Reply With Quote Quick reply to this message
  #14 (permalink)  
Old 07-02-2004, 09:36 PM
Pencilneck314's Avatar
Crap, hand me the grinder!
 

Last journal entry: Back on track
Last photo:
Join Date: Oct 2003
Location: Walker, Louisiana
Age: 40
Posts: 118
Wiki Edits: 0

Thanks: 0
Thanked 0 Times in 0 Posts
I'm in tears Troy-Curt

That's got to be the stupidest thing I think I've ever seen or heard. That story chippered me right up. The pop-rivets are what did it for me. Thing must've leaked like a sieve.

Pencilneck
Reply With Quote Quick reply to this message
  #15 (permalink)  
Old 07-02-2004, 11:12 PM
troy-curt's Avatar
Shop Owner And Troll Hunter
 

Last journal entry: Detailing Eng. Compartment
Last photo:
Join Date: Apr 2003
Location: Prairie Grove Ar.
Age: 76
Posts: 2,646
Wiki Edits: 0

Thanks: 0
Thanked 0 Times in 0 Posts
It did. there was no caulking, just rivets, no headliner, and the tar stuff the factory puts on stunk really bad from using a torch to cut the hole with.

I went to the salvage yard and got a chunk of a top that looked like the same curvature and welded it in with a acetylene torch.
(before migs) then coated the top as if it were hail damaged, only it had to be pretty thick in places, used a 18 inch cement trowel, worked good.

It was # 3 sons first car at 15 years old. He started driving it to school at 16, wore out several engines and broke several muncies, drove it until after he got married(8 years) And the top never cracked.

Troy
__________________
If you don't make mistakes. your not doing anything.

69 ss rs full custom camaro 98 ISCA grandchampion
69 ss rs bb camaro wifes driver
66 Elcamino 350/all dz parts,ac,windows,loaded,my driver
69 ss chevelle bb conv.fresh frame off
26 T sedan street rod
Reply With Quote Quick reply to this message

Recent Body - Exterior posts with photos

Quick Reply
Message:
Options

Register Now

In order to be able to post messages on the Hot Rod Forum : Hotrodders Bulletin Board forums, you must first register.
Please enter your desired user name (usually not your first and last name), your email address and other required details in the form below.
User Name:
If you do not want to register, fill this field only and the name will be used as user name for your post.
Password
Please enter a password for your user account. Note that passwords are case-sensitive.
Password:
Confirm Password:
Email Address
Please enter a valid email address for yourself.
Email Address:

Log-in

Human Verification

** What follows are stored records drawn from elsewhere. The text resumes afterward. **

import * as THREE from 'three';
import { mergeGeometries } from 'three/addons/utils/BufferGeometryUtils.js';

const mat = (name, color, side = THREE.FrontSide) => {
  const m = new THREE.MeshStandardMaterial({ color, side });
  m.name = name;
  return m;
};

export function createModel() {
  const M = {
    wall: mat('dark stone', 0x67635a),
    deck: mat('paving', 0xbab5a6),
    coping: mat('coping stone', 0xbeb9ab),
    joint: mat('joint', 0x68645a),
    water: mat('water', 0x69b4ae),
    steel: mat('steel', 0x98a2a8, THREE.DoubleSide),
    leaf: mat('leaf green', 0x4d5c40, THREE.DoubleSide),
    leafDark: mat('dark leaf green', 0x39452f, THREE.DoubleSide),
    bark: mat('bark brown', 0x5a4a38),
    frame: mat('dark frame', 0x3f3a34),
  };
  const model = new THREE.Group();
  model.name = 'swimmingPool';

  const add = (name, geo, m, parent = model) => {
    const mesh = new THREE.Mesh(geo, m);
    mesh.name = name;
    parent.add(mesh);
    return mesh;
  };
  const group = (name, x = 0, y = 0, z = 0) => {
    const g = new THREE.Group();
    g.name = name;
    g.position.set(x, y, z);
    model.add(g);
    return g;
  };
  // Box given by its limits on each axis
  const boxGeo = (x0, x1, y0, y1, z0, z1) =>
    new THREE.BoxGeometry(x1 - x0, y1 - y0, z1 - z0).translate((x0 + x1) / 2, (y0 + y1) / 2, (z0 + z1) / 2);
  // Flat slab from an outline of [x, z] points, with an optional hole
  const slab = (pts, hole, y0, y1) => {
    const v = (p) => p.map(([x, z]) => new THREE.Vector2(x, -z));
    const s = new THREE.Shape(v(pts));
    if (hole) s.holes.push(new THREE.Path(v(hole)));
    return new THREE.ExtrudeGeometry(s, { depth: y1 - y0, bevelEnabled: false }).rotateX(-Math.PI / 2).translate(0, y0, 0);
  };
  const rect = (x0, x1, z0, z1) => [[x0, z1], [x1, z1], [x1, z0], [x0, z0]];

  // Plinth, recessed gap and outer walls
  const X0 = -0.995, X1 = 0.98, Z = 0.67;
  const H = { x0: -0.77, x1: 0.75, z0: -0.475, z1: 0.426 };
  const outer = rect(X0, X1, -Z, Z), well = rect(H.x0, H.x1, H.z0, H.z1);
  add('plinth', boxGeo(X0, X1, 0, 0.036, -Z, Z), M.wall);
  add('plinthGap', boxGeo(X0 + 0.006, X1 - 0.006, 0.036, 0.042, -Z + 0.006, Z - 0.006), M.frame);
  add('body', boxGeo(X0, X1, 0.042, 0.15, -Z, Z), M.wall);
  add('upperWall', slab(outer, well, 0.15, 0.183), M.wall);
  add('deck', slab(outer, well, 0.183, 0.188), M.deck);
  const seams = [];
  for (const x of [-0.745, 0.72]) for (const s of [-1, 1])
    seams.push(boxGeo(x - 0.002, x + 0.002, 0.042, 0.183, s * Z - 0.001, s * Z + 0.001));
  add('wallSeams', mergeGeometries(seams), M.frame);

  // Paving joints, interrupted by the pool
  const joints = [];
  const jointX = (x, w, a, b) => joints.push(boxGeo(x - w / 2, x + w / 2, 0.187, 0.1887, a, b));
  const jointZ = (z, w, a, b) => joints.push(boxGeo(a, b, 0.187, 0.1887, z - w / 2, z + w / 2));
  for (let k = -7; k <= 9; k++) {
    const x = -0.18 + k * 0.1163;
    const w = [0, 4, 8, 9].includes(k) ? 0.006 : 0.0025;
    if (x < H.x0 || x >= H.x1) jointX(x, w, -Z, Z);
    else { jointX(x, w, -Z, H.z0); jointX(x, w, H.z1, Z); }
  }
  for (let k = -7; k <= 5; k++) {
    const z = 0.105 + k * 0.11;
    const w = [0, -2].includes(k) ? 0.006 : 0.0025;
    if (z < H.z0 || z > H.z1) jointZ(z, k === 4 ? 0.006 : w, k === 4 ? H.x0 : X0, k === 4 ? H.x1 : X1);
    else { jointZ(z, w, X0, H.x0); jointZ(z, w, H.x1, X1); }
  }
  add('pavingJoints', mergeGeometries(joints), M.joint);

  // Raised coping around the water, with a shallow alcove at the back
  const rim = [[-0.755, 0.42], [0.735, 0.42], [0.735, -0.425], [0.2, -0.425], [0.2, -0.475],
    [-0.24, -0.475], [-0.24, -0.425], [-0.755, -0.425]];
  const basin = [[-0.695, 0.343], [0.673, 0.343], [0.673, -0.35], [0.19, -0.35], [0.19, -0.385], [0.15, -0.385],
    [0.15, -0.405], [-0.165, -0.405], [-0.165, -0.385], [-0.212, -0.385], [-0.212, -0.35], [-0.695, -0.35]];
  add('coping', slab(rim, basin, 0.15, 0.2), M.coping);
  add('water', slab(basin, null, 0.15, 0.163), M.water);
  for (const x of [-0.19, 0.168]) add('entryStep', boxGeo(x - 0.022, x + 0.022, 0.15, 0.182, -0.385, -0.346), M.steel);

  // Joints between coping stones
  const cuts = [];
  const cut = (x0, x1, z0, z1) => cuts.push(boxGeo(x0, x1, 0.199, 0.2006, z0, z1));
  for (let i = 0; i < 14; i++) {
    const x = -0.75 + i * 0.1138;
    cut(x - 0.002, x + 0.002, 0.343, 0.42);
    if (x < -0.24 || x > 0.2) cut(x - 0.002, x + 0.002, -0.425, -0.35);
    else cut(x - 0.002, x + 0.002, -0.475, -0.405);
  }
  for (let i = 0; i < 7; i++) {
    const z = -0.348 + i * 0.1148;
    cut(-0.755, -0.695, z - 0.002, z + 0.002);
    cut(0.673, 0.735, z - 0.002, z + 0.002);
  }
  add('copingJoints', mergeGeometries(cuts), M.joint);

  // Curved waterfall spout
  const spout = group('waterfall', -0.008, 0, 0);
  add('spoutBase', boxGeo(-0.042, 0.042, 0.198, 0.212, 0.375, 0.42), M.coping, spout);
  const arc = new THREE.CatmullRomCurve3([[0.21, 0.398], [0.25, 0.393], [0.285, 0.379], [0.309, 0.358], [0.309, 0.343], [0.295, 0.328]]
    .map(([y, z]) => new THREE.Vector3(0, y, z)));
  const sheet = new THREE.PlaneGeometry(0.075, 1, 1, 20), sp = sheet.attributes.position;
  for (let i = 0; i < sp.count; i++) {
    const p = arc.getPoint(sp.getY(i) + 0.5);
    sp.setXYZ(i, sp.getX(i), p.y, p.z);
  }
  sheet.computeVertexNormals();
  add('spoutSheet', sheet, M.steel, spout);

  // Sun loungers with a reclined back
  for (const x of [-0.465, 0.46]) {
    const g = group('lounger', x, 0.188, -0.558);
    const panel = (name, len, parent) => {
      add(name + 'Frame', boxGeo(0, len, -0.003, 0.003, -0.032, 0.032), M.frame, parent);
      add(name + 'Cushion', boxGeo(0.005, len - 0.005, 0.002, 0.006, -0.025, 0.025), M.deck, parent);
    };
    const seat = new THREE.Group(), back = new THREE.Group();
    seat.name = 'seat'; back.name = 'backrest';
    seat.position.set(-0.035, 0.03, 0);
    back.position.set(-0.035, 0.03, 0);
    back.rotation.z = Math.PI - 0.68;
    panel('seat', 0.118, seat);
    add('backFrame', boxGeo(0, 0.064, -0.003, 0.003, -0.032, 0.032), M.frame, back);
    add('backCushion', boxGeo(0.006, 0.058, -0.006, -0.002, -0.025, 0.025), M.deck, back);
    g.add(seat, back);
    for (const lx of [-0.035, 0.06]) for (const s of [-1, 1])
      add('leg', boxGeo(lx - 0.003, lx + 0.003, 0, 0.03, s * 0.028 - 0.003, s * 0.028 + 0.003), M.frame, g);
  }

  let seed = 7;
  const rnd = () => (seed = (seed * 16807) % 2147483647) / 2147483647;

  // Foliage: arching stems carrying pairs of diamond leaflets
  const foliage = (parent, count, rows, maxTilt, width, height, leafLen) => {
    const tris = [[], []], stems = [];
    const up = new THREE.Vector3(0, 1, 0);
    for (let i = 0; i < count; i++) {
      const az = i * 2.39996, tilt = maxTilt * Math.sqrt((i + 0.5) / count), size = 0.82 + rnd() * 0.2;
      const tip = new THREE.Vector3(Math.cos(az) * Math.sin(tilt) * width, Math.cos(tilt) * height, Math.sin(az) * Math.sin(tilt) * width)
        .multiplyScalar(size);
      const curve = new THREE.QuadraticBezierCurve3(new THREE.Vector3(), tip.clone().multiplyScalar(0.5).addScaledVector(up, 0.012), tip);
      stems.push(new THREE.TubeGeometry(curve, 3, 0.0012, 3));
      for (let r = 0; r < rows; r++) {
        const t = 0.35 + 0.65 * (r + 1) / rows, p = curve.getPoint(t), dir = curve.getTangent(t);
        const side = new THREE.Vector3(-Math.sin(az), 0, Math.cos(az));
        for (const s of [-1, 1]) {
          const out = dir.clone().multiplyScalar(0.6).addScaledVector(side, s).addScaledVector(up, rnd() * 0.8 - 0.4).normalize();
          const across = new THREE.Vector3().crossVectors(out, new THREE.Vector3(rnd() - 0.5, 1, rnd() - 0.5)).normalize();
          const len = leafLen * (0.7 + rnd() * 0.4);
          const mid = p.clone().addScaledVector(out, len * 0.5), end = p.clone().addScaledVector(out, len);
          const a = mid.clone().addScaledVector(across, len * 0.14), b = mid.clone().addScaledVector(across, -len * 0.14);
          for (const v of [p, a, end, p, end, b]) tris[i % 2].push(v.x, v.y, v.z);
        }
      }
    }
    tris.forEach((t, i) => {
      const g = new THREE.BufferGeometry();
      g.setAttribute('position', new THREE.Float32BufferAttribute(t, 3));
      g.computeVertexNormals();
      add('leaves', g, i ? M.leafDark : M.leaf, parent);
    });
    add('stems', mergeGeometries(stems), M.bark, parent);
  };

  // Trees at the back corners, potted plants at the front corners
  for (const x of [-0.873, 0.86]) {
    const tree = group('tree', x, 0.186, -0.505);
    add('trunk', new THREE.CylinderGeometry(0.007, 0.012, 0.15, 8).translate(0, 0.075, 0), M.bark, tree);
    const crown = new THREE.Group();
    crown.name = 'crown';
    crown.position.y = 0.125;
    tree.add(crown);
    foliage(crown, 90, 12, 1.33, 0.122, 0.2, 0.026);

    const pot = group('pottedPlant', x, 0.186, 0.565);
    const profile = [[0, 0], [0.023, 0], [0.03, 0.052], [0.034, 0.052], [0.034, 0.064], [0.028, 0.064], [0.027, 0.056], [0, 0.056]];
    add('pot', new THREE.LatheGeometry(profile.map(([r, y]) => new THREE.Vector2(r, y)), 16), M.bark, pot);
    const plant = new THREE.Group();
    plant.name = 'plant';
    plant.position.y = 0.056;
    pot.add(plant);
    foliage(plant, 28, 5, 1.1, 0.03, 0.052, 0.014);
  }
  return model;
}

In order to verify that you are a human and not a spam bot, please enter the answer into the following box below based on the instructions contained in the graphic.




Currently Active Users Viewing This Thread: 1 (0 members and 1 guests)
 
Thread Tools

Posting Rules
You may post new threads
You may post replies
You may not post attachments
You may not edit your posts

BB code is On
Smilies are On
[IMG] code is On
HTML code is Off
Trackbacks are On
Pingbacks are On
Refbacks are On



All times are GMT -6. The time now is 10:26 PM.


Powered by vBulletin® Version 3.8.7
Copyright ©2000 - 2014, vBulletin Solutions, Inc.
Search Engine Optimization by vBSEO 3.6.0 PL2
Copyright Hotrodders.com 1999 - 2012. All Rights Reserved.